» THE RECORDS:
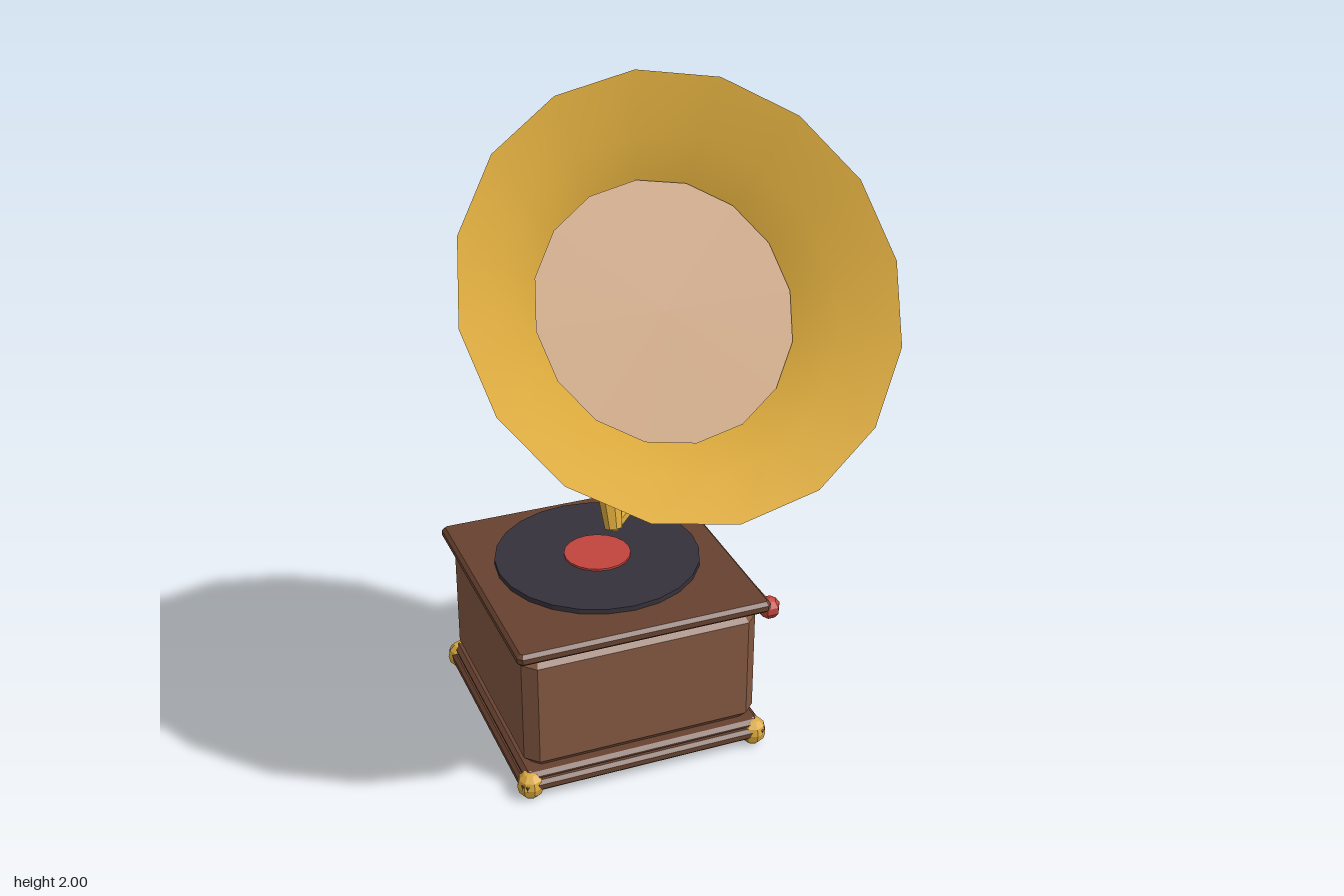
import * as THREE from 'three';

const mat = (color, flatShading = true) =>
  new THREE.MeshStandardMaterial({ color, flatShading, side: THREE.DoubleSide });
const wood = mat(0x80563f), trimWood = mat(0x66412f), gold = mat(0xd9a83c);
const goldSmooth = mat(0xd9a83c, false), throatBrown = mat(0xa87430);
const vinyl = mat(0x35313a), red = mat(0xc0443d);

const CZ = -0.277; // centre of the cabinet in z

function add(parent, name, geometry, material, x = 0, y = 0, z = 0) {
  const mesh = new THREE.Mesh(geometry, material);
  mesh.name = name;
  mesh.position.set(x, y, z);
  parent.add(mesh);
  return mesh;
}

// Square block from y0 to y1 with cut corners and bevelled top and bottom edges
function bevelledBlock(half, y0, y1, corner, size, thickness) {
  const c = half - corner;
  const shape = new THREE.Shape([
    [half, -c], [half, c], [c, half], [-c, half],
    [-half, c], [-half, -c], [-c, -half], [c, -half],
  ].map(([x, y]) => new THREE.Vector2(x, y)));
  const geo = new THREE.ExtrudeGeometry(shape, {
    depth: y1 - y0 - 2 * thickness, bevelEnabled: true, bevelSegments: 1,
    bevelSize: size, bevelOffset: -size, bevelThickness: thickness,
  });
  return geo.rotateX(-Math.PI / 2).translate(0, y0 + thickness, 0);
}

// Faceted pipe through [x, y, z, radius] stations with mitred joints
function pipe(stations, sides = 8) {
  const n = stations.length;
  const pts = stations.map(([x, y, z]) => new THREE.Vector3(x, y, z));
  const frames = [];
  let tangent = new THREE.Vector3(0, 1, 0);
  const turn = new THREE.Quaternion();
  for (let i = 0; i < n; i++) {
    const next = new THREE.Vector3();
    if (i > 0) next.add(pts[i].clone().sub(pts[i - 1]).normalize());
    if (i < n - 1) next.add(pts[i + 1].clone().sub(pts[i]).normalize());
    next.normalize();
    turn.premultiply(new THREE.Quaternion().setFromUnitVectors(tangent, next));
    frames.push(turn.clone());
    tangent = next;
  }
  const geo = new THREE.CylinderGeometry(1, 1, 1, sides, n - 1);
  const pos = geo.attributes.position;
  const v = new THREE.Vector3();
  for (let k = 0; k < pos.count; k++) {
    const i = Math.round((pos.getY(k) + 0.5) * (n - 1));
    v.set(pos.getX(k), 0, pos.getZ(k)).multiplyScalar(stations[i][3]);
    v.applyQuaternion(frames[i]).add(pts[i]);
    pos.setXYZ(k, v.x, v.y, v.z);
  }
  geo.computeVertexNormals();
  return geo;
}

export function createModel() {
  const model = new THREE.Group();
  model.name = 'gramophone';

  // Cabinet
  const cabinet = new THREE.Group();
  cabinet.name = 'cabinet';
  cabinet.position.z = CZ;
  model.add(cabinet);
  add(cabinet, 'basePlinth', bevelledBlock(0.368, 0.03, 0.065, 0.012, 0.01, 0.01), trimWood);
  add(cabinet, 'baseMoulding', bevelledBlock(0.355, 0.06, 0.085, 0.012, 0.012, 0.01), trimWood);
  add(cabinet, 'cabinetBody', bevelledBlock(0.345, 0.08, 0.457, 0.035, 0.033, 0.035), wood);
  add(cabinet, 'lid', bevelledBlock(0.369, 0.455, 0.49, 0.012, 0.01, 0.01), trimWood);
  for (const x of [-0.337, 0.337]) {
    for (const z of [-0.337, 0.337]) {
      add(cabinet, 'foot', new THREE.SphereGeometry(0.039, 8, 6), gold, x, 0.043, z)
        .scale.y = 1.1;
    }
  }

  // Record
  add(model, 'record', new THREE.CylinderGeometry(0.295, 0.295, 0.02, 24), vinyl, 0, 0.495, -0.305);
  add(model, 'recordLabel', new THREE.CylinderGeometry(0.096, 0.096, 0.01, 20), red, 0, 0.506, -0.305);

  // Crank on the left side
  const crank = new THREE.Group();
  crank.name = 'crank';
  model.add(crank);
  add(crank, 'crankRod', pipe([
    [0.34, 0.278, -0.282, 0.015], [0.495, 0.278, -0.282, 0.015], [0.495, 0.278, -0.19, 0.015],
  ], 6), gold);
  add(crank, 'crankKnob', new THREE.SphereGeometry(0.035, 6, 5), red, 0.495, 0.278, -0.182);

  // Post, tone arm and neck
  add(model, 'armPost', new THREE.CylinderGeometry(0.034, 0.034, 0.15, 8), gold, 0.248, 0.563, -0.527);
  add(model, 'toneArm', pipe([
    [0.248, 0.618, -0.527, 0.02], [0.15, 0.652, -0.355, 0.021], [0, 0.677, -0.175, 0.025],
  ]), gold);
  add(model, 'neck', pipe([
    [0, 0.665, -0.17, 0.026], [0, 0.895, -0.247, 0.047], [0, 1.08, -0.3, 0.06],
  ]), gold);

  // Horn, turned about an axis that leans up and forward
  const horn = new THREE.Group();
  horn.name = 'horn';
  horn.position.set(0, 1.562, 0.32);
  horn.rotation.x = Math.atan2(0.8, 0.6);
  model.add(horn);
  const profile = [
    [0.053, -0.785], [0.058, -0.7], [0.066, -0.62], [0.088, -0.53], [0.128, -0.43],
    [0.178, -0.342], [0.214, -0.295], [0.284, -0.215], [0.345, -0.155], [0.42, -0.088], [0.548, 0],
  ].map(([r, a]) => new THREE.Vector2(r, a));
  add(horn, 'hornBell', new THREE.LatheGeometry(profile, 16), goldSmooth);
  add(horn, 'hornThroat', new THREE.CylinderGeometry(0.328, 0.322, 0.008, 16), throatBrown, 0, -0.16, 0);
  add(horn, 'hornEnd', new THREE.CylinderGeometry(0.053, 0.053, 0.006, 16), gold, 0, -0.783, 0);

  return model;
}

» ASSIGNMENT: Every line of the material that includes the word "next" needs to be copied.

» RESPONSE AREA:
    const next = new THREE.Vector3();
    if (i > 0) next.add(pts[i].clone().sub(pts[i - 1]).normalize());
    if (i < n - 1) next.add(pts[i + 1].clone().sub(pts[i]).normalize());
    next.normalize();
    turn.premultiply(new THREE.Quaternion().setFromUnitVectors(tangent, next));
    tangent = next;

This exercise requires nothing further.